## Your assignment:
Your answer should be the lines below from the one holding "pairs.append((rows[-1], rows[0]))" through the one holding "bmesh.ops.remove_doubles(bm, verts=bm.verts, dist=1e-5)", copied exactly and with nothing else.
#### Exercise data
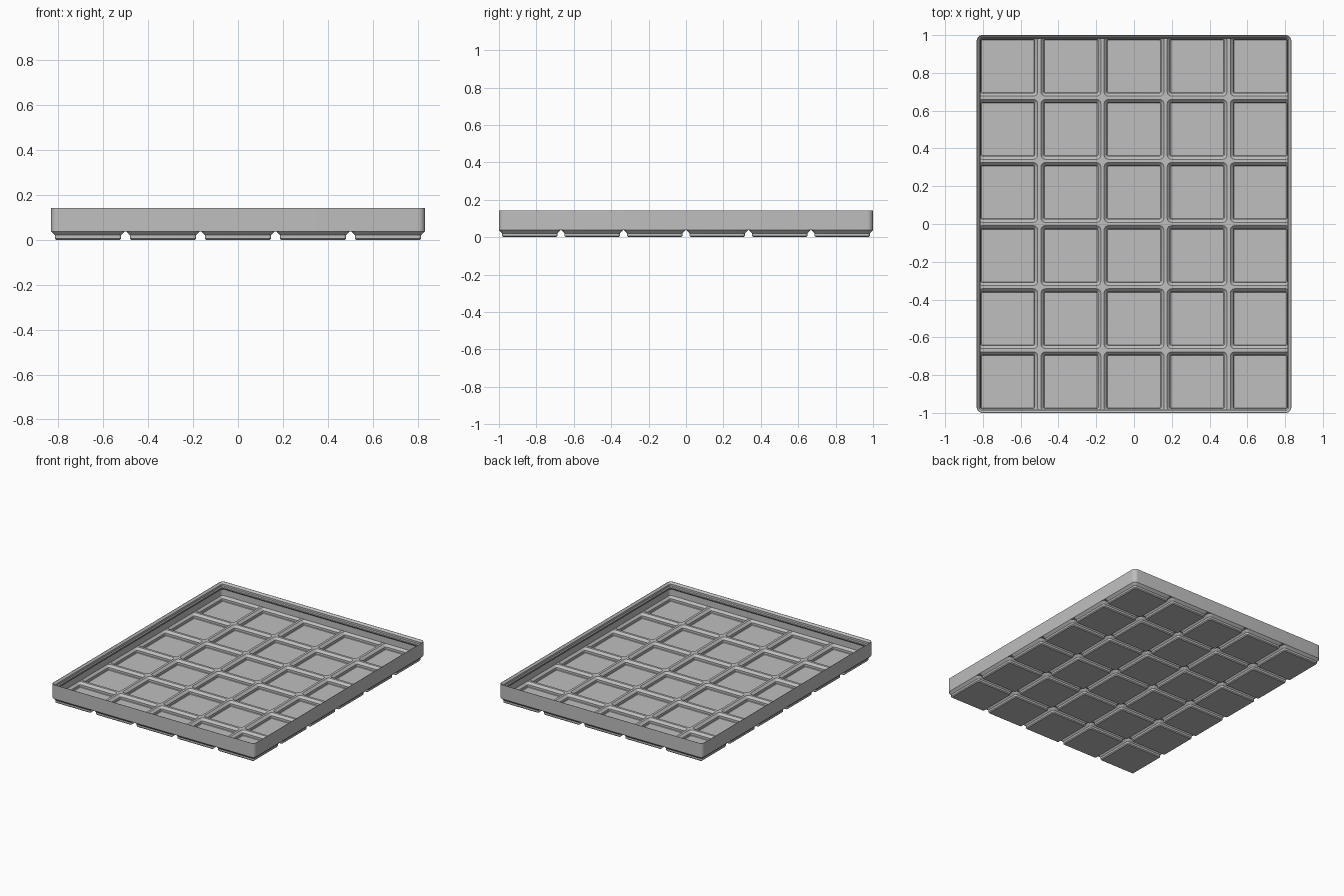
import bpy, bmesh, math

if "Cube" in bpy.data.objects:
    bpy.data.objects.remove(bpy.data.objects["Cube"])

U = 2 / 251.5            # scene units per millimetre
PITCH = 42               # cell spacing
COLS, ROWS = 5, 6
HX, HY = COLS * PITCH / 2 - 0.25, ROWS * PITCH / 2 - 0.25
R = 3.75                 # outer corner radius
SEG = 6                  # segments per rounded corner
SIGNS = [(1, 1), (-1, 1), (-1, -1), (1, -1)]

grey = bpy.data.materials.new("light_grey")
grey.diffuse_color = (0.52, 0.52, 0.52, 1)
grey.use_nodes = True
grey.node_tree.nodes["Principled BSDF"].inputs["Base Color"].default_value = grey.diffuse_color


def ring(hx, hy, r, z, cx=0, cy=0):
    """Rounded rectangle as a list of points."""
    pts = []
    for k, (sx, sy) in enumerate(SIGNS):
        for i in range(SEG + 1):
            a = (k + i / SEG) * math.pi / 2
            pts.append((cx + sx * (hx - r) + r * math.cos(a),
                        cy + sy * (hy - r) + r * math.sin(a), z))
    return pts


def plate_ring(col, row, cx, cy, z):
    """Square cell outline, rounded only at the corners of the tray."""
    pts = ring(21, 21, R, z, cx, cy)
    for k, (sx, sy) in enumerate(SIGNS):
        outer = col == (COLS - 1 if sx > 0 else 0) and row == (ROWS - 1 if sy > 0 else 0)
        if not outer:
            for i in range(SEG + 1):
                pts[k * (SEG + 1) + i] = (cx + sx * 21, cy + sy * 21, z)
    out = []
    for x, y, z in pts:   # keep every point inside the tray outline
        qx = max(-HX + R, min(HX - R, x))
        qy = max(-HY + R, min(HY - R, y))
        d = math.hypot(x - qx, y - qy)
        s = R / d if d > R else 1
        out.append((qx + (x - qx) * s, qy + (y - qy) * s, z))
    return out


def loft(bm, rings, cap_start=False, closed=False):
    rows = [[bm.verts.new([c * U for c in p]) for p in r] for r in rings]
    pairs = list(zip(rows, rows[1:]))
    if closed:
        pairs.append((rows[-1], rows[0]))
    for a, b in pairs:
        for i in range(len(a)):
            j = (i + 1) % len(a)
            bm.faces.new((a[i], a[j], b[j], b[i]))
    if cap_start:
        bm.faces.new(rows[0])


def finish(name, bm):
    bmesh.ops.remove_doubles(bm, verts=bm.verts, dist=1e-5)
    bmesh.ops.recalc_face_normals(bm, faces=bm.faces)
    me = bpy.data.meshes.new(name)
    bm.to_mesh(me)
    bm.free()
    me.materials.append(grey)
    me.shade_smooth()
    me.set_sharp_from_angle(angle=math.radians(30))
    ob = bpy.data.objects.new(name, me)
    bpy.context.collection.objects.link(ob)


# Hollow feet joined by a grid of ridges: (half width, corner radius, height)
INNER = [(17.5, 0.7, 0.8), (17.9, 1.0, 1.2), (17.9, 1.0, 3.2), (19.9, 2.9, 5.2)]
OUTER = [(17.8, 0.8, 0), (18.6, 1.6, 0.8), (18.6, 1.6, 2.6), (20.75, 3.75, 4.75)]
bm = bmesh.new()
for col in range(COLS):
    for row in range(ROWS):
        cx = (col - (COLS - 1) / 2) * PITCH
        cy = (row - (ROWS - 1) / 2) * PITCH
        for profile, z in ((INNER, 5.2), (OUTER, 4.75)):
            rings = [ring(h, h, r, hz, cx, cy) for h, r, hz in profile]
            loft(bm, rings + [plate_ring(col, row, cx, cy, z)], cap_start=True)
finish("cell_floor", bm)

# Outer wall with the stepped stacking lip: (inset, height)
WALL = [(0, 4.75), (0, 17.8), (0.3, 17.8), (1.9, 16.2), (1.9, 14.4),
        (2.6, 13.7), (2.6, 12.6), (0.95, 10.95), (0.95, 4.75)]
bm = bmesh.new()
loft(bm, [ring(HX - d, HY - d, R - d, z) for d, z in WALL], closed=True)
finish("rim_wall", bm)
########
## Task answer:
        pairs.append((rows[-1], rows[0]))
    for a, b in pairs:
        for i in range(len(a)):
            j = (i + 1) % len(a)
            bm.faces.new((a[i], a[j], b[j], b[i]))
    if cap_start:
        bm.faces.new(rows[0])


def finish(name, bm):
    bmesh.ops.remove_doubles(bm, verts=bm.verts, dist=1e-5)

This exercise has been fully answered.